DATASET EXTRACT:
★ ★ ★
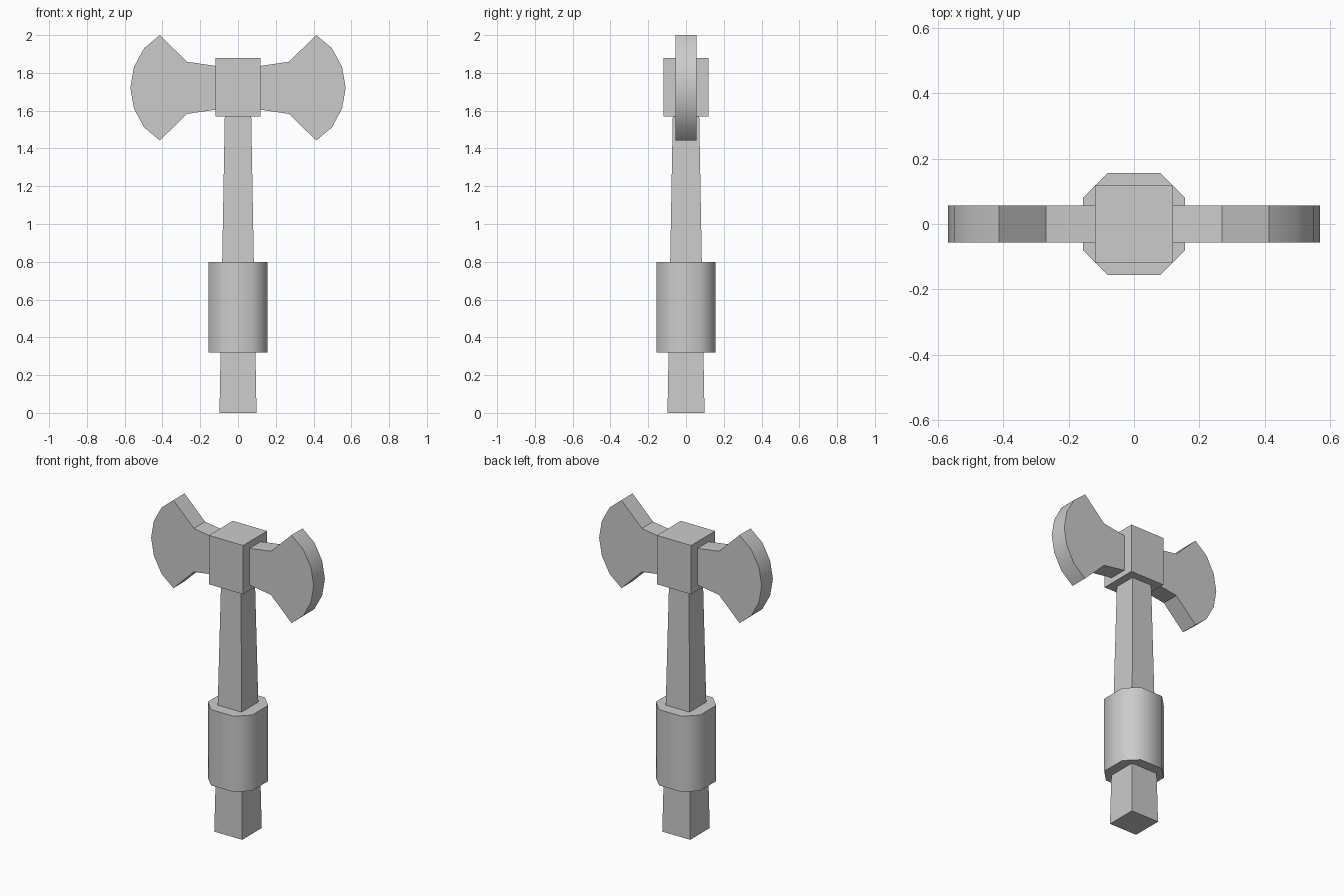
import bpy, math

if "Cube" in bpy.data.objects:
    bpy.data.objects.remove(bpy.data.objects["Cube"])


def loft(name, rings, smooth_angle=None):
    """Closed solid through rings of equal point count, capped at both ends."""
    n = len(rings[0])
    verts = [p for ring in rings for p in ring]
    faces = [tuple(reversed(range(n))), tuple(range(len(verts) - n, len(verts)))]
    for k in range(len(rings) - 1):
        for i in range(n):
            j = (i + 1) % n
            faces.append((k * n + i, k * n + j, (k + 1) * n + j, (k + 1) * n + i))
    mesh = bpy.data.meshes.new(name)
    mesh.from_pydata(verts, [], faces)
    obj = bpy.data.objects.new(name, mesh)
    bpy.context.collection.objects.link(obj)
    if smooth_angle:
        bpy.ops.object.select_all(action='DESELECT')
        obj.select_set(True)
        bpy.context.view_layer.objects.active = obj
        bpy.ops.object.shade_smooth_by_angle(angle=math.radians(smooth_angle))
    return obj


def square(h, z):
    return [(-h, -h, z), (h, -h, z), (h, h, z), (-h, h, z)]


def octagon(h, c, z):
    return [(x, y, z) for x, y in ((-c, -h), (c, -h), (h, -c), (h, c),
                                   (c, h), (-c, h), (-h, c), (-h, -c))]


# Tapered square shaft and head block
loft("handle", [square(0.098, 0), square(0.07, 1.57)])
loft("head_block", [square(0.12, 1.57), square(0.12, 1.88)])

# Chamfered grip with smooth sides
loft("grip", [octagon(0.156, 0.08, 0.32), octagon(0.156, 0.08, 0.80)], 50)

# Twin blades: lower half outline (x, drop from mid height), mirrored up
MID, HALF = 1.721, 0.056
lower = [(0.10, 0.115), (0.12, 0.116), (0.27, 0.138), (0.414, 0.279),
         (0.497, 0.21), (0.551, 0.11)]
outline = ([(x, MID - d) for x, d in lower] + [(0.57, MID)]
           + [(x, MID + d) for x, d in reversed(lower)])
for side, label in ((1, "right"), (-1, "left")):
    pts = outline if side == 1 else outline[::-1]
    loft("blade_" + label,
         [[(side * x, y, z) for x, z in pts] for y in (HALF, -HALF)], 30)
    # Rings run back to front; flip so the normals point outward
    mesh = bpy.data.objects["blade_" + label].data
    first = mesh.polygons[0]
    if first.normal.y < 0:
        mesh.flip_normals()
★ ★ ★
TASK ITEM: The copy must include every record exactly and none of the pictures.

ANSWER SECTION:
import bpy, math

if "Cube" in bpy.data.objects:
    bpy.data.objects.remove(bpy.data.objects["Cube"])


def loft(name, rings, smooth_angle=None):
    """Closed solid through rings of equal point count, capped at both ends."""
    n = len(rings[0])
    verts = [p for ring in rings for p in ring]
    faces = [tuple(reversed(range(n))), tuple(range(len(verts) - n, len(verts)))]
    for k in range(len(rings) - 1):
        for i in range(n):
            j = (i + 1) % n
            faces.append((k * n + i, k * n + j, (k + 1) * n + j, (k + 1) * n + i))
    mesh = bpy.data.meshes.new(name)
    mesh.from_pydata(verts, [], faces)
    obj = bpy.data.objects.new(name, mesh)
    bpy.context.collection.objects.link(obj)
    if smooth_angle:
        bpy.ops.object.select_all(action='DESELECT')
        obj.select_set(True)
        bpy.context.view_layer.objects.active = obj
        bpy.ops.object.shade_smooth_by_angle(angle=math.radians(smooth_angle))
    return obj


def square(h, z):
    return [(-h, -h, z), (h, -h, z), (h, h, z), (-h, h, z)]


def octagon(h, c, z):
    return [(x, y, z) for x, y in ((-c, -h), (c, -h), (h, -c), (h, c),
                                   (c, h), (-c, h), (-h, c), (-h, -c))]


# Tapered square shaft and head block
loft("handle", [square(0.098, 0), square(0.07, 1.57)])
loft("head_block", [square(0.12, 1.57), square(0.12, 1.88)])

# Chamfered grip with smooth sides
loft("grip", [octagon(0.156, 0.08, 0.32), octagon(0.156, 0.08, 0.80)], 50)

# Twin blades: lower half outline (x, drop from mid height), mirrored up
MID, HALF = 1.721, 0.056
lower = [(0.10, 0.115), (0.12, 0.116), (0.27, 0.138), (0.414, 0.279),
         (0.497, 0.21), (0.551, 0.11)]
outline = ([(x, MID - d) for x, d in lower] + [(0.57, MID)]
           + [(x, MID + d) for x, d in reversed(lower)])
for side, label in ((1, "right"), (-1, "left")):
    pts = outline if side == 1 else outline[::-1]
    loft("blade_" + label,
         [[(side * x, y, z) for x, z in pts] for y in (HALF, -HALF)], 30)
    # Rings run back to front; flip so the normals point outward
    mesh = bpy.data.objects["blade_" + label].data
    first = mesh.polygons[0]
    if first.normal.y < 0:
        mesh.flip_normals()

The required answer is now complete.